I, for one, thought that it would take this team a long time to find another player who defined the face of the franchise the way that Jack Wilson did. The Pirates had many better players during Jack’s tenure as Bucco shortstop - Jason Bay, Freddie Sanchez, Brian Giles, etc. - but none of them had the love of the fanbase quite like Jack had captured. It would take someone truly special to replace Jack as that ‘face of the franchise’. It would take someone who truly “gets it”. Someone who works their rear end off, and hustles on every play, who wants this team to win, and who truly wants to be a Pittsburgh Pirate. And if that someone could even be from Pittsburgh, that would be the icing on the cake. I know, what are the odds of that ever happening? Well, until Neil Walker was called up from the minor leagues last May, anyway.
I don’t think there is any better person, let alone player, to open this blog’s infant history with than Neil Walker. In less than a full season, Walker has become the single most popular player on the Pittsburgh Pirates. Like Jack’s situation, there are probably better players on the team – Andrew McCutchen, Pedro Alvarez, probably Jose Tabata – but this Pirates team became Neil’s team almost the moment he arrived in ‘The Show’. To watch Walker, to hear him speak, to see him deal with the media and fans… he absolutely and unequivocally, ‘gets it’. He’s a hometown kid that always wanted to grow up to play for the Pirates, and there is no place else he’d rather be.
Unlike some of the other young players on the Pirates, no matter how good he becomes in the future, you just get the feeling that Neil Walker is going to be a Pirate forever. Kinda like you felt with Jack, maybe even moreso. How could they ever get rid of him? Heck, he came up and hit .296 in his first season with the Pirates, knocked 12 home runs and drove in 66 runs. He tied Albert Pujols for 3rd most RBI in the National League after the All Star break. He didn’t even arrive in Pittsburgh until just before Memorial Day, and is playing a position that was one of the few he had’t previously been a regular at. The expectations are that he will be much, much better in 2011. That may be hard to achieve, and may be unfair to him, but it feels like it is almost a given seeing how hard he works and how comfortable he is in his role as
a leader with, no, scratch that… as THE leader of this Pirates team.
Pedro Alvarez may hit 40 bombs this year. Cutch may steal 40 bases, hit .320 and be a National League All Star. Jose Tabata may break out onto the national stage with a huge year. But this is Neil Walker’s team. And there is no better person to have in that role, than someone who leads by example the way that he does. It’s been a long, long time for us Pirates fans since we’ve had a reason to be excited. And history has shown, because of ownership, front office flaws, managerial shortcomings and a lack of talent, that the fans need to SEE something before they truly fall in love with this franchise again.
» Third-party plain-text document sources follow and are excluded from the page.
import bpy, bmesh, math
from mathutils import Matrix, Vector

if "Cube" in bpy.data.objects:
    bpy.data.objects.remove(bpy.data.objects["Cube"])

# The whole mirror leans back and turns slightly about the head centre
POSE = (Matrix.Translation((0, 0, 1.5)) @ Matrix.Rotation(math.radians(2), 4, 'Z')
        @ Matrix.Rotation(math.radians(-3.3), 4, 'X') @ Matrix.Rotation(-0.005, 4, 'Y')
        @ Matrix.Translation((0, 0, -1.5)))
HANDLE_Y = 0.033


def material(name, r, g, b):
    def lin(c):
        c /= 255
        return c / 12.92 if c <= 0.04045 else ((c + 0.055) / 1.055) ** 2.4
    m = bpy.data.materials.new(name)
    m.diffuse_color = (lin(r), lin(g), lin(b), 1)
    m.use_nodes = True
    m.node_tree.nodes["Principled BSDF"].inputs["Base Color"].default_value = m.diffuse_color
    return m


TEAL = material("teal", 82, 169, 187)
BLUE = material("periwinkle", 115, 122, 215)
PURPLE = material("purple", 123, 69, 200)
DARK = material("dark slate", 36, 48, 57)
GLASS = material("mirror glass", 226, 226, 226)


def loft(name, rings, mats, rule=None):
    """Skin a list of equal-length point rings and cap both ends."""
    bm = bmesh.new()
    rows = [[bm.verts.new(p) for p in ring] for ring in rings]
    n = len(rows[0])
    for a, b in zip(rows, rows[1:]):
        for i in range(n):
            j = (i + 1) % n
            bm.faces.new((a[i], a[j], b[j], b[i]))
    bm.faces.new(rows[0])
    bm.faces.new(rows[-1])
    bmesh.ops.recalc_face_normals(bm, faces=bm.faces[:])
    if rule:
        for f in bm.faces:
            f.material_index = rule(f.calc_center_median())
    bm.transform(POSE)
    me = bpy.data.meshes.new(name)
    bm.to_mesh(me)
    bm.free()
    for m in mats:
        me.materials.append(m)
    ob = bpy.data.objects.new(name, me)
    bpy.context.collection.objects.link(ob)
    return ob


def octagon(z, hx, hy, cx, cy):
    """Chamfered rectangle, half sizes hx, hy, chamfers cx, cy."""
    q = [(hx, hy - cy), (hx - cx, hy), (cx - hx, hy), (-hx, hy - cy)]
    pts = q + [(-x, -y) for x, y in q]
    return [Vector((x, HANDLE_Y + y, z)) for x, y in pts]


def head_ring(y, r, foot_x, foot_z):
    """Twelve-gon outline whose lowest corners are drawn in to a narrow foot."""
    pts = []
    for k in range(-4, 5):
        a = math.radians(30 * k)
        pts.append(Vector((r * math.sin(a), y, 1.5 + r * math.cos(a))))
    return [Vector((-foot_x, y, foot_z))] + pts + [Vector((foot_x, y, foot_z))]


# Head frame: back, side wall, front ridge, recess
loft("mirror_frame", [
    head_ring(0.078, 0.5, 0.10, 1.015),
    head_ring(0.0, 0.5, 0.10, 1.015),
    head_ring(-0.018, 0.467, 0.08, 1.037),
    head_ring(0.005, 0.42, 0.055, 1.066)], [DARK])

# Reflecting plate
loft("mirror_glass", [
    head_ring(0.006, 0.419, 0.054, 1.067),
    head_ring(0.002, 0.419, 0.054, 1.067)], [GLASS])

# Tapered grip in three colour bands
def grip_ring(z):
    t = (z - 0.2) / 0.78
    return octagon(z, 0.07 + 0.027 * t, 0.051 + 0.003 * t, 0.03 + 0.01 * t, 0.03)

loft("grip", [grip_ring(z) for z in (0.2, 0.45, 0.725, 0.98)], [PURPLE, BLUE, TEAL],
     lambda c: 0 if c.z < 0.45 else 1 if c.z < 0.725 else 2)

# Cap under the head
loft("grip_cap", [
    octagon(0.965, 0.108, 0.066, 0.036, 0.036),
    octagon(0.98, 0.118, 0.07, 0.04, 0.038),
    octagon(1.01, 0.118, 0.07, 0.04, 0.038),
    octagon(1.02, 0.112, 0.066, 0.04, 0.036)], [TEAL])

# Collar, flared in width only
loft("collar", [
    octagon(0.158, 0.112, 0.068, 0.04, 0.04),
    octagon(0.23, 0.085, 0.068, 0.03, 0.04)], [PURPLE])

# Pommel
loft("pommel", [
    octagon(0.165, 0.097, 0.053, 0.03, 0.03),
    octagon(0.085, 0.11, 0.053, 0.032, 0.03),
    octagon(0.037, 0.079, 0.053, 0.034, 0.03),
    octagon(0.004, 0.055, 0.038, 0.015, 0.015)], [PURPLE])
But I just can’t help but feel like baseball is about to become relevant in Pittsburgh again. And guys like Neil Walker are going to be a part of the solution that helps make that happen. And if they don’t start winning, at least we’ll have a player that we can watch and enjoy, and somehow feel like we can relate to.